===== Exercise materials =====
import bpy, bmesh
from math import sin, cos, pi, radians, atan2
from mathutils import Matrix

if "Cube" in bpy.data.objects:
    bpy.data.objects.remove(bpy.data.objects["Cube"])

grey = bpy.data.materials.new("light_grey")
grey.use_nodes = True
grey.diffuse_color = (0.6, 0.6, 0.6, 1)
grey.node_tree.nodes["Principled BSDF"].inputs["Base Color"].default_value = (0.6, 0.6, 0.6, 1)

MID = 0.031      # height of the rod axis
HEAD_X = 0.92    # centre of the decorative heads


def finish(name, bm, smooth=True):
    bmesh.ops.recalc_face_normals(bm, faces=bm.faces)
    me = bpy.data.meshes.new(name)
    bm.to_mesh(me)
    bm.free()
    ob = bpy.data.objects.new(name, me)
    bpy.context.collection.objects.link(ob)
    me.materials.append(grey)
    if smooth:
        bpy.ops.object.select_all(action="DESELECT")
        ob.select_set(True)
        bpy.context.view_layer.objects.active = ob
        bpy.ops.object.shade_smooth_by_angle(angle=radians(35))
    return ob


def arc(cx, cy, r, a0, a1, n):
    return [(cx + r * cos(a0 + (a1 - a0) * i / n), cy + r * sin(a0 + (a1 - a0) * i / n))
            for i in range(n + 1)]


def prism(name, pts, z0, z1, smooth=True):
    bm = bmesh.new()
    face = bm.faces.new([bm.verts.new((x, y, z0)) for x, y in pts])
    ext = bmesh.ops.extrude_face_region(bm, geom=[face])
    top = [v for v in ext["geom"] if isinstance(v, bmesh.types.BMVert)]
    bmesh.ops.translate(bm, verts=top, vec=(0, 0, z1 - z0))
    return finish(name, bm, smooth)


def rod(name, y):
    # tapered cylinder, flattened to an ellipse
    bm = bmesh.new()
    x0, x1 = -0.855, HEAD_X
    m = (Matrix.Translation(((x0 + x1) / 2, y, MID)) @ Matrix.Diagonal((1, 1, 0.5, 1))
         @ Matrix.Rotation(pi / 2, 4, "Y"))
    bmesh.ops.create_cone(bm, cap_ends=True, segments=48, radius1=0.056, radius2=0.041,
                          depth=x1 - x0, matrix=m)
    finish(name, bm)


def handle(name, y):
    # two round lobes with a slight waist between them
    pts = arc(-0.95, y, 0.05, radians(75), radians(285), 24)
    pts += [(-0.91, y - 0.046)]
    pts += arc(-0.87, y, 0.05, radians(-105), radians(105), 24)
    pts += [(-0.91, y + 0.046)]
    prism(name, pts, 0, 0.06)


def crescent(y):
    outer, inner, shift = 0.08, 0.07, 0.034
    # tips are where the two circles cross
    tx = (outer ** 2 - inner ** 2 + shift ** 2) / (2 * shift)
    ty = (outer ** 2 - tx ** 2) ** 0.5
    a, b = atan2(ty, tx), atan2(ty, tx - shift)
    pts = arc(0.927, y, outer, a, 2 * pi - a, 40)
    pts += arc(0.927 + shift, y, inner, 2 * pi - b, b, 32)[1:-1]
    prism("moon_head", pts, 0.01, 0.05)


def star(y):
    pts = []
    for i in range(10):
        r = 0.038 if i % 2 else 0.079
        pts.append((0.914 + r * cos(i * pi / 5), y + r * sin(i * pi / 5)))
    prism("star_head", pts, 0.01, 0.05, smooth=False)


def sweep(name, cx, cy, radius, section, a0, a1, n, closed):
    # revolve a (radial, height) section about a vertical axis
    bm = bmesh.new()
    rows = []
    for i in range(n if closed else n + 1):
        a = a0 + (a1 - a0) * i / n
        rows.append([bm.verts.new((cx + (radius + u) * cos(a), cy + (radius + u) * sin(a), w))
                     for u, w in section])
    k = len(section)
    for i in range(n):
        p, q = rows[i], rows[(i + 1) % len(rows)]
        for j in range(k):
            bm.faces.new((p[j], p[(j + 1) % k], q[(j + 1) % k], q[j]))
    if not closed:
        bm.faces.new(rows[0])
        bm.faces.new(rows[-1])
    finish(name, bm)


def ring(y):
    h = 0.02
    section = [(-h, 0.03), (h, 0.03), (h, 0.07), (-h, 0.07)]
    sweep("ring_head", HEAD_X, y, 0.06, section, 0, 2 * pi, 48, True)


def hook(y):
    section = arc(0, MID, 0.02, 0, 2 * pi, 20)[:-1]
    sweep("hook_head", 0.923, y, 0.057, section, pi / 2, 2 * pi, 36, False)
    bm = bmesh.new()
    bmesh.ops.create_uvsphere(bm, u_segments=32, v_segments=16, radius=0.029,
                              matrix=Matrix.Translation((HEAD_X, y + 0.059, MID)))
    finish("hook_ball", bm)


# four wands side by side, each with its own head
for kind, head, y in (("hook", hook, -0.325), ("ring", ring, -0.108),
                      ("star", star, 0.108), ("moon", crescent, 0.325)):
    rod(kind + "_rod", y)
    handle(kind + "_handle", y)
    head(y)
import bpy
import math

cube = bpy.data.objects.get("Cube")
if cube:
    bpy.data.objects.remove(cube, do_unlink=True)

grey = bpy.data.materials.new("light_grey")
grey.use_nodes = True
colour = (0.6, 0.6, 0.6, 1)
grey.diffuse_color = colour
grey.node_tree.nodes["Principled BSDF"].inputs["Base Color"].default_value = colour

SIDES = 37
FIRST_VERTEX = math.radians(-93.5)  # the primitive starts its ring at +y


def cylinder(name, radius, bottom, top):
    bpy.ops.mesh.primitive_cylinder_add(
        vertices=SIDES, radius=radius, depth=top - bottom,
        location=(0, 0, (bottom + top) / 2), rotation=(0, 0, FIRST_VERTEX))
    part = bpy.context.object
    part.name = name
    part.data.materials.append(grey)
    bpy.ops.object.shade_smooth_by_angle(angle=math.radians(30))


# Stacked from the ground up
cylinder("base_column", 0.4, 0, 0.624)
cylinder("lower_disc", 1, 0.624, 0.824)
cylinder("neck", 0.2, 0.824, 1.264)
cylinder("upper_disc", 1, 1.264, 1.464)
=====
◆ What is required ◆
Nothing but an exact repetition of the entries is expected here.

◆ Result of the task ◆
import bpy, bmesh
from math import sin, cos, pi, radians, atan2
from mathutils import Matrix

if "Cube" in bpy.data.objects:
    bpy.data.objects.remove(bpy.data.objects["Cube"])

grey = bpy.data.materials.new("light_grey")
grey.use_nodes = True
grey.diffuse_color = (0.6, 0.6, 0.6, 1)
grey.node_tree.nodes["Principled BSDF"].inputs["Base Color"].default_value = (0.6, 0.6, 0.6, 1)

MID = 0.031      # height of the rod axis
HEAD_X = 0.92    # centre of the decorative heads


def finish(name, bm, smooth=True):
    bmesh.ops.recalc_face_normals(bm, faces=bm.faces)
    me = bpy.data.meshes.new(name)
    bm.to_mesh(me)
    bm.free()
    ob = bpy.data.objects.new(name, me)
    bpy.context.collection.objects.link(ob)
    me.materials.append(grey)
    if smooth:
        bpy.ops.object.select_all(action="DESELECT")
        ob.select_set(True)
        bpy.context.view_layer.objects.active = ob
        bpy.ops.object.shade_smooth_by_angle(angle=radians(35))
    return ob


def arc(cx, cy, r, a0, a1, n):
    return [(cx + r * cos(a0 + (a1 - a0) * i / n), cy + r * sin(a0 + (a1 - a0) * i / n))
            for i in range(n + 1)]


def prism(name, pts, z0, z1, smooth=True):
    bm = bmesh.new()
    face = bm.faces.new([bm.verts.new((x, y, z0)) for x, y in pts])
    ext = bmesh.ops.extrude_face_region(bm, geom=[face])
    top = [v for v in ext["geom"] if isinstance(v, bmesh.types.BMVert)]
    bmesh.ops.translate(bm, verts=top, vec=(0, 0, z1 - z0))
    return finish(name, bm, smooth)


def rod(name, y):
    # tapered cylinder, flattened to an ellipse
    bm = bmesh.new()
    x0, x1 = -0.855, HEAD_X
    m = (Matrix.Translation(((x0 + x1) / 2, y, MID)) @ Matrix.Diagonal((1, 1, 0.5, 1))
         @ Matrix.Rotation(pi / 2, 4, "Y"))
    bmesh.ops.create_cone(bm, cap_ends=True, segments=48, radius1=0.056, radius2=0.041,
                          depth=x1 - x0, matrix=m)
    finish(name, bm)


def handle(name, y):
    # two round lobes with a slight waist between them
    pts = arc(-0.95, y, 0.05, radians(75), radians(285), 24)
    pts += [(-0.91, y - 0.046)]
    pts += arc(-0.87, y, 0.05, radians(-105), radians(105), 24)
    pts += [(-0.91, y + 0.046)]
    prism(name, pts, 0, 0.06)


def crescent(y):
    outer, inner, shift = 0.08, 0.07, 0.034
    # tips are where the two circles cross
    tx = (outer ** 2 - inner ** 2 + shift ** 2) / (2 * shift)
    ty = (outer ** 2 - tx ** 2) ** 0.5
    a, b = atan2(ty, tx), atan2(ty, tx - shift)
    pts = arc(0.927, y, outer, a, 2 * pi - a, 40)
    pts += arc(0.927 + shift, y, inner, 2 * pi - b, b, 32)[1:-1]
    prism("moon_head", pts, 0.01, 0.05)


def star(y):
    pts = []
    for i in range(10):
        r = 0.038 if i % 2 else 0.079
        pts.append((0.914 + r * cos(i * pi / 5), y + r * sin(i * pi / 5)))
    prism("star_head", pts, 0.01, 0.05, smooth=False)


def sweep(name, cx, cy, radius, section, a0, a1, n, closed):
    # revolve a (radial, height) section about a vertical axis
    bm = bmesh.new()
    rows = []
    for i in range(n if closed else n + 1):
        a = a0 + (a1 - a0) * i / n
        rows.append([bm.verts.new((cx + (radius + u) * cos(a), cy + (radius + u) * sin(a), w))
                     for u, w in section])
    k = len(section)
    for i in range(n):
        p, q = rows[i], rows[(i + 1) % len(rows)]
        for j in range(k):
            bm.faces.new((p[j], p[(j + 1) % k], q[(j + 1) % k], q[j]))
    if not closed:
        bm.faces.new(rows[0])
        bm.faces.new(rows[-1])
    finish(name, bm)


def ring(y):
    h = 0.02
    section = [(-h, 0.03), (h, 0.03), (h, 0.07), (-h, 0.07)]
    sweep("ring_head", HEAD_X, y, 0.06, section, 0, 2 * pi, 48, True)


def hook(y):
    section = arc(0, MID, 0.02, 0, 2 * pi, 20)[:-1]
    sweep("hook_head", 0.923, y, 0.057, section, pi / 2, 2 * pi, 36, False)
    bm = bmesh.new()
    bmesh.ops.create_uvsphere(bm, u_segments=32, v_segments=16, radius=0.029,
                              matrix=Matrix.Translation((HEAD_X, y + 0.059, MID)))
    finish("hook_ball", bm)


# four wands side by side, each with its own head
for kind, head, y in (("hook", hook, -0.325), ("ring", ring, -0.108),
                      ("star", star, 0.108), ("moon", crescent, 0.325)):
    rod(kind + "_rod", y)
    handle(kind + "_handle", y)
    head(y)
import bpy
import math

cube = bpy.data.objects.get("Cube")
if cube:
    bpy.data.objects.remove(cube, do_unlink=True)

grey = bpy.data.materials.new("light_grey")
grey.use_nodes = True
colour = (0.6, 0.6, 0.6, 1)
grey.diffuse_color = colour
grey.node_tree.nodes["Principled BSDF"].inputs["Base Color"].default_value = colour

SIDES = 37
FIRST_VERTEX = math.radians(-93.5)  # the primitive starts its ring at +y


def cylinder(name, radius, bottom, top):
    bpy.ops.mesh.primitive_cylinder_add(
        vertices=SIDES, radius=radius, depth=top - bottom,
        location=(0, 0, (bottom + top) / 2), rotation=(0, 0, FIRST_VERTEX))
    part = bpy.context.object
    part.name = name
    part.data.materials.append(grey)
    bpy.ops.object.shade_smooth_by_angle(angle=math.radians(30))


# Stacked from the ground up
cylinder("base_column", 0.4, 0, 0.624)
cylinder("lower_disc", 1, 0.624, 0.824)
cylinder("neck", 0.2, 0.824, 1.264)
cylinder("upper_disc", 1, 1.264, 1.464)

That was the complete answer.